Play with FOSS, a half-day long open source event, gathered over 250+ FOSS enthusiasts at the SLIIT Malabe Campus. This event presented the excellent opportunity to connect with the unique blend of FOSS community members, users and industry developers. The half-day long event was filled with talks on the latest Linux and its development, sessions on how to start contributing to FOSS, coding sessions, hacking with Kali Linux, and a whole lot more.
While shouting “Hi!” to few of the participants, I discovered something that really delighted me: I found some students who travelled all the way from Kandy and Matara just to learn and gain some insights on Free and Open Source Software (yes, that’s what FOSS stands for)
Free and Open Source Software portray different meaning from standard freeware that you get all over. What FOSS gives you is the freedom to use it as you wish – you are free to explore it, develop it, configure it or distribute it, irrespective of proprietary software.
Unfortunately, there are a lot of people who know little or nothing about FOSS. Hence the primary motive of Play with FOSS was to get the message out a bit more.
The Event itself
Tech talks on FOSS were pretty much the order of the day. We had three: firstly, Ishan Ambanwela, Java programmer and a graduate of University of Peradeniya, gave a thorough introduction to Linux from scratch – from history to current status, pros, cons, file systems, kernel architecture and more, stressing the open nature of Linux itself.
Participants were also treated to a live demo on Hacking with Kali Linux, by Randika Ariyarathna, a graduate of University of Jaffna.. Lolitha Ratnayake went on to discuss the Raspberry Pi and its applications.
Erandika Umal, Head of CMB ISQ Mobile practice and Performance Testing CEG at Virtusa, took the stage then, to give an idea about SQL injection attack. He started off his presentation by asking the obvious question: what is SQL injection? No answer from the audience. None. Explaining it, Erandika pulled off a live demo, demonstrating how to break in as well as how to defend against an SQL injection attack.

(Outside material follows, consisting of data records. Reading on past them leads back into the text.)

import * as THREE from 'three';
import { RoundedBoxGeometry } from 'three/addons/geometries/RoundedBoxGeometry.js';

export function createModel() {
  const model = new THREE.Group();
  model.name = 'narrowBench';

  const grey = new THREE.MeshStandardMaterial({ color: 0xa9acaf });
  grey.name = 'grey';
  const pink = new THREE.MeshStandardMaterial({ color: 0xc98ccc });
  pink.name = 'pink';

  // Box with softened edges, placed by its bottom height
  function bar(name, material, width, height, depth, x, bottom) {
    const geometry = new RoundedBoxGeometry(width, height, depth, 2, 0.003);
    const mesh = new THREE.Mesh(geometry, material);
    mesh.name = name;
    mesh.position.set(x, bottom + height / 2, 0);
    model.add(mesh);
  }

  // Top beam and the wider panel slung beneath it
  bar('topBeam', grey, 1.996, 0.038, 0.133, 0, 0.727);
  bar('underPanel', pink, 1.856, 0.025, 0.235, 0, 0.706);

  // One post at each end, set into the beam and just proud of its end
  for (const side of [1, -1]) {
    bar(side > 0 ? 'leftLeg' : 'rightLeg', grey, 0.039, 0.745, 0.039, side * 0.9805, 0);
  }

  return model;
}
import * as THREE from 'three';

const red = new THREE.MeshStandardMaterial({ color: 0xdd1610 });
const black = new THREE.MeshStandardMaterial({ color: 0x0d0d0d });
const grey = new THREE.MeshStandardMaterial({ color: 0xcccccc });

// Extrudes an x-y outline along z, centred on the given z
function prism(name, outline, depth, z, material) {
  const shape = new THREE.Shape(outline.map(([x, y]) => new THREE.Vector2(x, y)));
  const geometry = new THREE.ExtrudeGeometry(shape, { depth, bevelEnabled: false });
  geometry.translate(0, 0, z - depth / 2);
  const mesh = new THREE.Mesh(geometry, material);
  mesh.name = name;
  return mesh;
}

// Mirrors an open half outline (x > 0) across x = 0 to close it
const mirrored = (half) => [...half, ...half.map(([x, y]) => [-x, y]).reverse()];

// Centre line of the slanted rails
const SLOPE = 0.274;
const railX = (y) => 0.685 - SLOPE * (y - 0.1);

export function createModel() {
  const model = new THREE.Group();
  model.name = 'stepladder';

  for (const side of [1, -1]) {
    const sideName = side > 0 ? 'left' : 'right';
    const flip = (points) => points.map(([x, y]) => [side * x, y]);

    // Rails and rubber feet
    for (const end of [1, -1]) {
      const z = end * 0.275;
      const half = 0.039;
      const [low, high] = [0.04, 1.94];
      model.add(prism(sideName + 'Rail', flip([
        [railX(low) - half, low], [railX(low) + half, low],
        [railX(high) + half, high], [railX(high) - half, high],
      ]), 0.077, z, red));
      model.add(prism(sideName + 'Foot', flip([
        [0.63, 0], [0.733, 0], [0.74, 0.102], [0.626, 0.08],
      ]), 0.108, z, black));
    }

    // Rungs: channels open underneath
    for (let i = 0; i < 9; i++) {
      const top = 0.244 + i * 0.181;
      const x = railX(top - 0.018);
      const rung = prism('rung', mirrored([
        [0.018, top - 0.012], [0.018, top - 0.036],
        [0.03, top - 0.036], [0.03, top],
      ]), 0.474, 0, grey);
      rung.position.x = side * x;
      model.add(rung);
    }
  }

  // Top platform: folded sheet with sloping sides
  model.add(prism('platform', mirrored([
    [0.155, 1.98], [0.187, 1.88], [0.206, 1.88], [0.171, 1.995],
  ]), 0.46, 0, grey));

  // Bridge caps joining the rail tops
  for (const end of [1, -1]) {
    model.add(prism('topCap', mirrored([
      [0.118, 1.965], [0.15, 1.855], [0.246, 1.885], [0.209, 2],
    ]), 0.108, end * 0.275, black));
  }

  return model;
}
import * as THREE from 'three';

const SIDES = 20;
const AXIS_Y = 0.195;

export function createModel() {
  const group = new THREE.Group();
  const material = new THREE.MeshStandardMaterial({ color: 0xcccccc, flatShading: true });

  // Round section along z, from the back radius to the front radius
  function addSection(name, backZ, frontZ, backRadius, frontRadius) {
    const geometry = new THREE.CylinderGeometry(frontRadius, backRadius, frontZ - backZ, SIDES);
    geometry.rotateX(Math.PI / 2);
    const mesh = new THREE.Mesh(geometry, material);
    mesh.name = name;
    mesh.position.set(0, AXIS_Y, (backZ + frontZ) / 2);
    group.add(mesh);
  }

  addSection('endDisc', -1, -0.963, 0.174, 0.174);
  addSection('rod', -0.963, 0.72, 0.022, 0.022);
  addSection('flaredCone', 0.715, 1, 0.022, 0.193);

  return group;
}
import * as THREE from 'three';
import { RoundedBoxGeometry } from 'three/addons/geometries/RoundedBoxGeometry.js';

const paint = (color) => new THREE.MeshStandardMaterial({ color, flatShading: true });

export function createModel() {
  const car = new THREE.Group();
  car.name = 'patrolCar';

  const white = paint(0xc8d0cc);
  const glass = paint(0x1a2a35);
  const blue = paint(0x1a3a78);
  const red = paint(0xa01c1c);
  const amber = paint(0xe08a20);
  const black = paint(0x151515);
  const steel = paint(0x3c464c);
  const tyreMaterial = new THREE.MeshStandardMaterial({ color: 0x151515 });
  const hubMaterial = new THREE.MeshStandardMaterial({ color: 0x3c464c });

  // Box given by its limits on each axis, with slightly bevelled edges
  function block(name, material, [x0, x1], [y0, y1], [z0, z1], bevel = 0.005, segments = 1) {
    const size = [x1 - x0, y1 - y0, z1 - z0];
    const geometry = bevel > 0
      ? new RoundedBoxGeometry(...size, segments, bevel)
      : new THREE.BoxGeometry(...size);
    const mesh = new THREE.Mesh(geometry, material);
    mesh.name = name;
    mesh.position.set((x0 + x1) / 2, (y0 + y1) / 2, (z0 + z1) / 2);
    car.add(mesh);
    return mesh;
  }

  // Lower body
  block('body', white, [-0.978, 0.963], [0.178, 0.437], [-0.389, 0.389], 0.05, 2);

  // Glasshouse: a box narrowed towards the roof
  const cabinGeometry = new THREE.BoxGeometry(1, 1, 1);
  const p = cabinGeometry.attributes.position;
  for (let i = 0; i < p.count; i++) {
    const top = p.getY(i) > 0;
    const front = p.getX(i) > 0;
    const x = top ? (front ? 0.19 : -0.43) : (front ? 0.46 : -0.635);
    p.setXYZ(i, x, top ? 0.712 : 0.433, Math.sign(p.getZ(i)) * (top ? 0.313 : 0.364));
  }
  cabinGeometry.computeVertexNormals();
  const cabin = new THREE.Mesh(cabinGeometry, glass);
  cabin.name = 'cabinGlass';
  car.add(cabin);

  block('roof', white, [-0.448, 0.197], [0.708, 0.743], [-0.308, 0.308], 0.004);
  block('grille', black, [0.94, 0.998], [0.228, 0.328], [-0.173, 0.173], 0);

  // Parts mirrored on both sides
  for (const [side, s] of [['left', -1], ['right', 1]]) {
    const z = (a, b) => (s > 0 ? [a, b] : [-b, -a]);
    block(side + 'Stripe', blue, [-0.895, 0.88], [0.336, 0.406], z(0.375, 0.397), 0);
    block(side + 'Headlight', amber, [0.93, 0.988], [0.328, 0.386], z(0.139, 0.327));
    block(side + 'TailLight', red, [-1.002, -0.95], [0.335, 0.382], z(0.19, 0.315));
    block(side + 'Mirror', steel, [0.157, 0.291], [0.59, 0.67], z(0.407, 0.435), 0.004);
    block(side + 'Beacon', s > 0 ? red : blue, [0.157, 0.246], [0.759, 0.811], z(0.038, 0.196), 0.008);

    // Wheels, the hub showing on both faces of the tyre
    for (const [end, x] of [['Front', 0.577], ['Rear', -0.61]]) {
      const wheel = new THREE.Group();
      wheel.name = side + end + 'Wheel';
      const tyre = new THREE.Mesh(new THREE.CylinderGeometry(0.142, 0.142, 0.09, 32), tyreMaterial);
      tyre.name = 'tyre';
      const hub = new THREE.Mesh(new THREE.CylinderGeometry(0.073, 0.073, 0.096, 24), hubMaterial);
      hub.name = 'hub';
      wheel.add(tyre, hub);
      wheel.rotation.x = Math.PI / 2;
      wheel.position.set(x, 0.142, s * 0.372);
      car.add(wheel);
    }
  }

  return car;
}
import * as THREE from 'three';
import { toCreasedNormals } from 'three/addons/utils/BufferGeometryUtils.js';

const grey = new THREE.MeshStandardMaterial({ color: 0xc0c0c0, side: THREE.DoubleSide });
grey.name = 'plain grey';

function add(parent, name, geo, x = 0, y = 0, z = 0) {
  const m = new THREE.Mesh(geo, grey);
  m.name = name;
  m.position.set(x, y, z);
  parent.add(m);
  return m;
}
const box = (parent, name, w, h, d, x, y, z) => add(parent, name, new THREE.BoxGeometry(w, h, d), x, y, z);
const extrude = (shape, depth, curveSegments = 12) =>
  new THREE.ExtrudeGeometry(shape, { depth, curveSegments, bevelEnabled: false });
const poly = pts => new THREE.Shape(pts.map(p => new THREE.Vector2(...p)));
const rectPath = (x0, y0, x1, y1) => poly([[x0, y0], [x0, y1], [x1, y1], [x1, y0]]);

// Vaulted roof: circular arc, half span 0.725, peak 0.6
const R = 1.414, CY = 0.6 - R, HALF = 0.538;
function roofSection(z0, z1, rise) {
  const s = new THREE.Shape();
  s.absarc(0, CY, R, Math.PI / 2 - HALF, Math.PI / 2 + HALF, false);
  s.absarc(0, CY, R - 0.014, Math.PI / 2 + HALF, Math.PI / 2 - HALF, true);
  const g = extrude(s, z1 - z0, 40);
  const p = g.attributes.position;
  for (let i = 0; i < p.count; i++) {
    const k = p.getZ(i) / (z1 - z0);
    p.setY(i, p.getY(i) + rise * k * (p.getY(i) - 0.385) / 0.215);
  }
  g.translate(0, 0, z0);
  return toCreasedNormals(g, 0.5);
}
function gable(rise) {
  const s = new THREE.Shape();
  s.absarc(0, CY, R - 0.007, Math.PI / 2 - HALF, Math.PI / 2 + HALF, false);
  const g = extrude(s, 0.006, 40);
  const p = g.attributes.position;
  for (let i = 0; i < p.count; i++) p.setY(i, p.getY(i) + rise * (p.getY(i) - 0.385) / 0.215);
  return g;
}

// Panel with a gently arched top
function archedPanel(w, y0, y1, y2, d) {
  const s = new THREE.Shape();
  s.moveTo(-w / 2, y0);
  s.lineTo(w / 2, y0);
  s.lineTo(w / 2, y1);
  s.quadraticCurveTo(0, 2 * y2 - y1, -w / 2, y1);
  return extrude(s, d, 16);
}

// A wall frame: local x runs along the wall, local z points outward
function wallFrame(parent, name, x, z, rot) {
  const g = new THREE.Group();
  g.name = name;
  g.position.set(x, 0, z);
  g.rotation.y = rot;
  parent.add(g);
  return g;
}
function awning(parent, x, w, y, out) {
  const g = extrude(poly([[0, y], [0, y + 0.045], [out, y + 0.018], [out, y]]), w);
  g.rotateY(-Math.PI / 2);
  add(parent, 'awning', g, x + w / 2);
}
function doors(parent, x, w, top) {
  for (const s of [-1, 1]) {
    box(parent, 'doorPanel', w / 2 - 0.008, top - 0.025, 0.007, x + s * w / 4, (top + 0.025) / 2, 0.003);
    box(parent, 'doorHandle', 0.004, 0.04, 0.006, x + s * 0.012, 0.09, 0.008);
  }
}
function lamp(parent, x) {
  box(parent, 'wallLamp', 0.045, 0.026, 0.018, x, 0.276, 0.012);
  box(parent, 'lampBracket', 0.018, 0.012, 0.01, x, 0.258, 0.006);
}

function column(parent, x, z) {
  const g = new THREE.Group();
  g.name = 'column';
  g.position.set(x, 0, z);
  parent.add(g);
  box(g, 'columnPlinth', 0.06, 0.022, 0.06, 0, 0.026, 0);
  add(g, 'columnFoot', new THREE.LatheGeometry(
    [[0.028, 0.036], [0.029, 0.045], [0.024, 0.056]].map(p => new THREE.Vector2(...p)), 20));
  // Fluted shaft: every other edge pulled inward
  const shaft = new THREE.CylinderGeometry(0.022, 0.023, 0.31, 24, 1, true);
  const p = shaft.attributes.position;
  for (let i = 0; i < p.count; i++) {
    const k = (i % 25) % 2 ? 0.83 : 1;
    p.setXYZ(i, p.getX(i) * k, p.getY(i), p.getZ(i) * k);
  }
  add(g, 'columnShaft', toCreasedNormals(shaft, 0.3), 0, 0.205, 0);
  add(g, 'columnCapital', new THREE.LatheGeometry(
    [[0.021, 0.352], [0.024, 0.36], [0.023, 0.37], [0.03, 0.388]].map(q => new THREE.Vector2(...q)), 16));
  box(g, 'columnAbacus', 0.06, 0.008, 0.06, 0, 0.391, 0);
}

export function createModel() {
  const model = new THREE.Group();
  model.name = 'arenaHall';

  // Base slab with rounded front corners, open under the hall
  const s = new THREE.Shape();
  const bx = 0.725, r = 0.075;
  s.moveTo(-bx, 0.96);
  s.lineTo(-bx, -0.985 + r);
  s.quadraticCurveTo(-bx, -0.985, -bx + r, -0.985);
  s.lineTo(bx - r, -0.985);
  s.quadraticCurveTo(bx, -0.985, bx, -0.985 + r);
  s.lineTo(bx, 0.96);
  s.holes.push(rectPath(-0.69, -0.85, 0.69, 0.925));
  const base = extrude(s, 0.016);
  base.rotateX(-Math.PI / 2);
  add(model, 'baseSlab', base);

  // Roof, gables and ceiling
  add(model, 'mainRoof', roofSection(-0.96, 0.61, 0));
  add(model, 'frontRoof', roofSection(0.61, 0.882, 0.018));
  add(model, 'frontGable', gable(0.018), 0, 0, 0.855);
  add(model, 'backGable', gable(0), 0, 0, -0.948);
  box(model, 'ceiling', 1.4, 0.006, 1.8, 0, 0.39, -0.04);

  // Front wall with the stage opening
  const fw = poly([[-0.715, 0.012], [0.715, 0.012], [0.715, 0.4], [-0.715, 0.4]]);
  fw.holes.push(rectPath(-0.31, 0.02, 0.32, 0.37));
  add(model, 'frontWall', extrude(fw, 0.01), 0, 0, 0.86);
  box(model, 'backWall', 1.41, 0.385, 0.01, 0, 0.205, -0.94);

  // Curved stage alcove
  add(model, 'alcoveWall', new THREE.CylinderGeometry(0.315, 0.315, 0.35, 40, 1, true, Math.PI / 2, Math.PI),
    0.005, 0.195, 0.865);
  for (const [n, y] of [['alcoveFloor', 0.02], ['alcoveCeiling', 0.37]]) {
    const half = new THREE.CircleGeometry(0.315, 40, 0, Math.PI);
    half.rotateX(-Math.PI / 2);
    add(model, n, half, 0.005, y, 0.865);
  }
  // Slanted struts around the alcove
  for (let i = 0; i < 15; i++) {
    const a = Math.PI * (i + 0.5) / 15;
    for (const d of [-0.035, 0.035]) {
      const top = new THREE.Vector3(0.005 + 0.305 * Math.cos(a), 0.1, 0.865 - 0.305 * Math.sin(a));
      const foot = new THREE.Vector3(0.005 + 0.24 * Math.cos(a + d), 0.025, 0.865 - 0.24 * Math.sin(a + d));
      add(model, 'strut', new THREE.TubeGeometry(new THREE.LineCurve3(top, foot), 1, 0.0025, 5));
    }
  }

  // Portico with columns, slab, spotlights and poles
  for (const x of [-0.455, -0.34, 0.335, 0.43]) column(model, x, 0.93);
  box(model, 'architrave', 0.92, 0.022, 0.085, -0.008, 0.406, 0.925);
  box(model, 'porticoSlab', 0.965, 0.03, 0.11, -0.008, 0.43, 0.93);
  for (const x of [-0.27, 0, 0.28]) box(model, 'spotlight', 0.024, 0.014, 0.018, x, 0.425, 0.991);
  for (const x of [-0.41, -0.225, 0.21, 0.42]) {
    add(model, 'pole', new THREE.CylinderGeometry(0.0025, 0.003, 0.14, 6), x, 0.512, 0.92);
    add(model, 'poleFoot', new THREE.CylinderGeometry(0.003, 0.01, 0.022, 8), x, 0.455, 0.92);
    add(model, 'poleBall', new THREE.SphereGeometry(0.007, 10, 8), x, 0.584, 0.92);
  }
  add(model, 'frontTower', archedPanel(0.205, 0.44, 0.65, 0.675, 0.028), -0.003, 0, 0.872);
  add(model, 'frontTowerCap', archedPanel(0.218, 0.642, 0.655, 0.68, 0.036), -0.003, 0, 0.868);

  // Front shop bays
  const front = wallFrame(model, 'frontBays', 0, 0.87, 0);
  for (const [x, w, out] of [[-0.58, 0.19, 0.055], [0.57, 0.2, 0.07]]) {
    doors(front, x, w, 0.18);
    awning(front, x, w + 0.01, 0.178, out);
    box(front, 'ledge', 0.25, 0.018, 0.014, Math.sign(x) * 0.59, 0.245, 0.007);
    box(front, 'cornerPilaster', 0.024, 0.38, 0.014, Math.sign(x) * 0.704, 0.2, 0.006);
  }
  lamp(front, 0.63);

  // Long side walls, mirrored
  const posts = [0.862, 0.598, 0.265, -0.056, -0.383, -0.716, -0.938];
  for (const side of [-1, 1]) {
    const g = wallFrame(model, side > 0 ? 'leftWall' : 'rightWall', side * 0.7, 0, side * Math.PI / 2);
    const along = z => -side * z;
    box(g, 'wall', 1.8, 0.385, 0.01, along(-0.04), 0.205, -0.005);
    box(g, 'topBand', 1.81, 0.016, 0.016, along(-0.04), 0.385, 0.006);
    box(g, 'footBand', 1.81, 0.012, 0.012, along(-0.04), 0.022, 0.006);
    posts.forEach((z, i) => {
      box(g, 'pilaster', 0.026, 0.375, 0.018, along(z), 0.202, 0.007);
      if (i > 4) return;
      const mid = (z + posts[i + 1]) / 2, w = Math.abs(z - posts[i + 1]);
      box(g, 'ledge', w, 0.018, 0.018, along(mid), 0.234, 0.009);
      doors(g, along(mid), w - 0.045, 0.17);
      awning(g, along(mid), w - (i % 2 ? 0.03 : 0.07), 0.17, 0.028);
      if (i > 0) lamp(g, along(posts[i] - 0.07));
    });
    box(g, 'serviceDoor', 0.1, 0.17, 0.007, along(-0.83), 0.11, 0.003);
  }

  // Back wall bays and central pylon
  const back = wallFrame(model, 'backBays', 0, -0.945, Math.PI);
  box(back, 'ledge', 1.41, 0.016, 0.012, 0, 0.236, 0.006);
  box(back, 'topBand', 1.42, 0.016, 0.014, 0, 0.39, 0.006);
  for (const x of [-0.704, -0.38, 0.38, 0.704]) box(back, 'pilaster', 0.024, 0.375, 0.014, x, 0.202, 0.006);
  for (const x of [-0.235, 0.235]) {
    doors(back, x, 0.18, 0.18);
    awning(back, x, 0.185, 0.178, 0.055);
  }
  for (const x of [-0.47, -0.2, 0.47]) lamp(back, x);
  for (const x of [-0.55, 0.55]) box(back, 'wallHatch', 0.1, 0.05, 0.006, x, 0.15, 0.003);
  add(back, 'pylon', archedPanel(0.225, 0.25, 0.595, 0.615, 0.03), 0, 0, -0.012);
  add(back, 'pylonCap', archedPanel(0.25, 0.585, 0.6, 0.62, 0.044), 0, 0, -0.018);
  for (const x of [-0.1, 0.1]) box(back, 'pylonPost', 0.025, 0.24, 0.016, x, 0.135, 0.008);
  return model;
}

Ramindu Deshapriya (Sahana Vesuvius at Sahana Software Foundation and graduate of the University of Moratuwa), took the stage last for the final speech – a call to action on how Sri Lankan students can (and should) contribute to FOSS.